The pirates approached the merchant ship in high-speed boats and fired their weapons at the vessel in order to accomplish the takeover. They held the vessel, cargo, and 13 crew members for ransom and forced the crew to anchor in waters off the Somalia coast. During the takeover, additional pirates boarded the vessel, and the pirates threatened the crew and controlled their movements with their weapons. The pirates stole money, food, and supplies from the ship.
The vessel finally was released on January 16, 2009, after Clipper Group delivered $1.7 million in ransom to the pirates.
"Modern-day pirates are nothing like the swashbuckling heroes in Hollywood movies," said U.S. Attorney Machen. "Today's pirates are ruthless criminals who hold ships and their crews hostage with AK-47s and rocket-propelled grenades. Twenty-five years in prison is a just punishment for this attack that threatened international commerce and human life."
"The FBI is charged with investigating attacks against U.S. citizens and U.S. interests, wherever in the world they occur," said Assistant Director McJunkin."Today's sentencing demonstrates that the FBI is capable of conducting our investigations around the world through the help of our foreign law enforcement partners. This should serve as a warning to those who seek to attack American interests overseas regardless of your ideology or intent—you will be identified, located, and brought to justice."

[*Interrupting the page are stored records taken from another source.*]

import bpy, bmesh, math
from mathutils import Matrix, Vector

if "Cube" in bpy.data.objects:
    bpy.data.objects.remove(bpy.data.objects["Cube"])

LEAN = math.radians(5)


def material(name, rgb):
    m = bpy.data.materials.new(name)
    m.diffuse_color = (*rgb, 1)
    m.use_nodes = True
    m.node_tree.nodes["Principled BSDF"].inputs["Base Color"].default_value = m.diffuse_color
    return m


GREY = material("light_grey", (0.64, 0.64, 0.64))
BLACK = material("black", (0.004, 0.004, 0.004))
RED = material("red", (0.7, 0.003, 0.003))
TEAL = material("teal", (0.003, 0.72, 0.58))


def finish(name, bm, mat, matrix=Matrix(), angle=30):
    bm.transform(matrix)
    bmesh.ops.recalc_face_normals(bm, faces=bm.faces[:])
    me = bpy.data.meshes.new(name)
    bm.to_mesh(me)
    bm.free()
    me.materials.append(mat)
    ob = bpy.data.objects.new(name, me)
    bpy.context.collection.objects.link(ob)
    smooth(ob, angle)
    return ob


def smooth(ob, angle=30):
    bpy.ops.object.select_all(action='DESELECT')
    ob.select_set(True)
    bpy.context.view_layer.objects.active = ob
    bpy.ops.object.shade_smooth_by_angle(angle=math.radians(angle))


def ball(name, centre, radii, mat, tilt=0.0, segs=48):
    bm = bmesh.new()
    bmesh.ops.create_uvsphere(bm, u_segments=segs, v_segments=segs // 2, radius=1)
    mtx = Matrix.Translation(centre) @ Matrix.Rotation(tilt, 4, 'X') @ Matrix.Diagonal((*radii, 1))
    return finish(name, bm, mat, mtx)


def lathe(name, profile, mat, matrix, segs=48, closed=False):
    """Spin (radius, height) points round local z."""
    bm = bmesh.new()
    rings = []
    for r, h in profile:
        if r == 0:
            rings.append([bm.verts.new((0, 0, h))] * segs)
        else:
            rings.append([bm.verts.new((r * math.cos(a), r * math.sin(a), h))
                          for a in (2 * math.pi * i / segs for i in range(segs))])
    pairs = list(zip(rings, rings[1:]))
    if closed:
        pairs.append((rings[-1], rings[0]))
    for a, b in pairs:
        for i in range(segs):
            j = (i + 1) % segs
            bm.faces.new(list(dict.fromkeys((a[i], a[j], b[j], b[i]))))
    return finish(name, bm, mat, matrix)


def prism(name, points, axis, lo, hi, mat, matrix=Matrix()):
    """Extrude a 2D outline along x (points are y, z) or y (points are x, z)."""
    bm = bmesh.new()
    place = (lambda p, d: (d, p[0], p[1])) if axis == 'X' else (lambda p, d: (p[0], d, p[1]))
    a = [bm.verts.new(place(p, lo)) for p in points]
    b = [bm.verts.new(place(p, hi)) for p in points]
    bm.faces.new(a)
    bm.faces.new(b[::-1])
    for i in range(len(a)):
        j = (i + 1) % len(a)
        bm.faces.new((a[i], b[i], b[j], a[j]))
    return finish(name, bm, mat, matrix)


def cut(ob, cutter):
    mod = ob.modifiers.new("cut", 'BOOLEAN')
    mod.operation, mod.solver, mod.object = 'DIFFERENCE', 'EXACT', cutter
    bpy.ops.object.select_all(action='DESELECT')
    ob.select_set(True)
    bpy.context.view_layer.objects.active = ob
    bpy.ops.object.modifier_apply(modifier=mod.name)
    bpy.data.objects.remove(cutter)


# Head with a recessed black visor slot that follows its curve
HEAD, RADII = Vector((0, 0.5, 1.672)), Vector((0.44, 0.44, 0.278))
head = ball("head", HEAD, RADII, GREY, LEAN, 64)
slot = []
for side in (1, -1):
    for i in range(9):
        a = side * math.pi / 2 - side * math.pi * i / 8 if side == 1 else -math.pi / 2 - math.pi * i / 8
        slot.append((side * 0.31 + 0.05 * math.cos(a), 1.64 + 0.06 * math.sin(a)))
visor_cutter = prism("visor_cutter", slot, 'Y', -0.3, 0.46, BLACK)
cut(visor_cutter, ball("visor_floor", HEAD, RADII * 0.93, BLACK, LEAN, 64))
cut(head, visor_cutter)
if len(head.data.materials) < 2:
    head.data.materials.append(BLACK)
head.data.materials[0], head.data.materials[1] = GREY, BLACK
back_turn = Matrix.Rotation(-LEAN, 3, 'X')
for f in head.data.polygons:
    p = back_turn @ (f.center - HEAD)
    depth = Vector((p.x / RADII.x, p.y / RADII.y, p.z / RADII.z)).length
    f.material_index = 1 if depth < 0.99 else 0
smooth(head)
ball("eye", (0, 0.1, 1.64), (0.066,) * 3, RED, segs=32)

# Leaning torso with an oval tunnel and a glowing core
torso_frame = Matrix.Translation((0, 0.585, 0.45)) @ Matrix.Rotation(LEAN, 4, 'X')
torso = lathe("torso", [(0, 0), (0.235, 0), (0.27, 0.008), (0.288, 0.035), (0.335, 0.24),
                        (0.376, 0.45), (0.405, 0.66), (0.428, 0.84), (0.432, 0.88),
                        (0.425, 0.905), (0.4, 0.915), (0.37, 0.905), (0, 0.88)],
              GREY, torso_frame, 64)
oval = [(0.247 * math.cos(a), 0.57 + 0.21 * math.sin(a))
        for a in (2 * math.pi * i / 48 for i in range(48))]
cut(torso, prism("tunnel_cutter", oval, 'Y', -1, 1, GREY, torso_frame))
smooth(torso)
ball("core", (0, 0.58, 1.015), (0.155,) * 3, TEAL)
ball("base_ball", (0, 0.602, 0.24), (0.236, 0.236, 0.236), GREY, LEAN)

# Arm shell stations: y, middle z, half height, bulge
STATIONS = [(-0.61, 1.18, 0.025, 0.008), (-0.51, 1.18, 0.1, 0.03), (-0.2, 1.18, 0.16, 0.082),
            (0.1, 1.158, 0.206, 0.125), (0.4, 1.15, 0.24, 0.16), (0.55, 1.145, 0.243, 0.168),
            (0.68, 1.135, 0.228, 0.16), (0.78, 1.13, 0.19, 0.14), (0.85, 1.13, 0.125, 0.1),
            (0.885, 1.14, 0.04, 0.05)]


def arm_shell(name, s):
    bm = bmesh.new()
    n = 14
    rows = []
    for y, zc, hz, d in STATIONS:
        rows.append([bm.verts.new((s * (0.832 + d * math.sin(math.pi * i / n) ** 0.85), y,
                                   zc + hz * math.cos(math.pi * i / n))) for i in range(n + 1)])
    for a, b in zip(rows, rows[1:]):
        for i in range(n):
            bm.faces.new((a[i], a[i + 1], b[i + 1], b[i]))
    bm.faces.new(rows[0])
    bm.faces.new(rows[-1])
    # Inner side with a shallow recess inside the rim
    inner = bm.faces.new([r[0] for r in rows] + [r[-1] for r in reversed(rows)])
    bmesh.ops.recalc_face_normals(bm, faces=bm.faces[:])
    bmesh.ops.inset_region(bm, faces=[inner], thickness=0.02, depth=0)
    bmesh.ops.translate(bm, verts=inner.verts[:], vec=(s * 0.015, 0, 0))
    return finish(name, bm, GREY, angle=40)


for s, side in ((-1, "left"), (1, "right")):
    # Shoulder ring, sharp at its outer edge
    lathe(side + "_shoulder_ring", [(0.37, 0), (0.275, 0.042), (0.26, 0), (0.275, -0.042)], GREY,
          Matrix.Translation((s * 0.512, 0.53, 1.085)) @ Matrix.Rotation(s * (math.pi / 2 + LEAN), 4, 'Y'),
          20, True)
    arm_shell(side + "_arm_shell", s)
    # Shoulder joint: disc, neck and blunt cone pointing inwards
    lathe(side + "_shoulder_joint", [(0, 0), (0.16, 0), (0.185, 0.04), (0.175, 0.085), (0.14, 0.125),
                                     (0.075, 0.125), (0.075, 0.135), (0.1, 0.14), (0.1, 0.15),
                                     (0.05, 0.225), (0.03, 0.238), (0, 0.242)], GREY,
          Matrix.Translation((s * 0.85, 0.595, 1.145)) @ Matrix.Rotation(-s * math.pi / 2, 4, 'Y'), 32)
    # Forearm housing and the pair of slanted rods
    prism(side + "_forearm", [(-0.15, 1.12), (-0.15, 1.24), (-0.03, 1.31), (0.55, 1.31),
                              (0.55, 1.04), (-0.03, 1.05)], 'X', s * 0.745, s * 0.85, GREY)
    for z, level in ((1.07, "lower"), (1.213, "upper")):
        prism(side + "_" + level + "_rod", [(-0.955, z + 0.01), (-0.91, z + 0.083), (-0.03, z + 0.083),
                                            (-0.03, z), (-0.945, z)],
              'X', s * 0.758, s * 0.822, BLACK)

The CEO of Clipper Group, Per Gullestrup, attended today's sentencing. In a letter to Judge Friedman, he told the court of the importance of bringing pirates to justice and said that he was grateful that the case against Ibrahim was pursued in the United States legal system.
In November 2010, Ibrahim was sentenced to 30 years' imprisonment in the Eastern District of Virginia following a guilty plea to charges stemming from an April 10, 2010, pirate attack on a U.S. Navy vessel, the USS Ashland, also in the Gulf of Aden. The sentence from the District of Columbia is to run concurrently with the sentence from Virginia.
In announcing today's sentencing, U.S. Attorney Machen and Assistant Director McJunkin praised the work of the FBI's Washington Field Office and the Joint Terrorism Task Force. They also commended Assistant U.S. Attorney Brenda J. Johnson from the U.S. Attorney's Office, National Security Section, and Trial Attorney Jennifer E. Levy from the Counterterrorism Section of the Department of Justice's National Security Division, who prosecuted the case.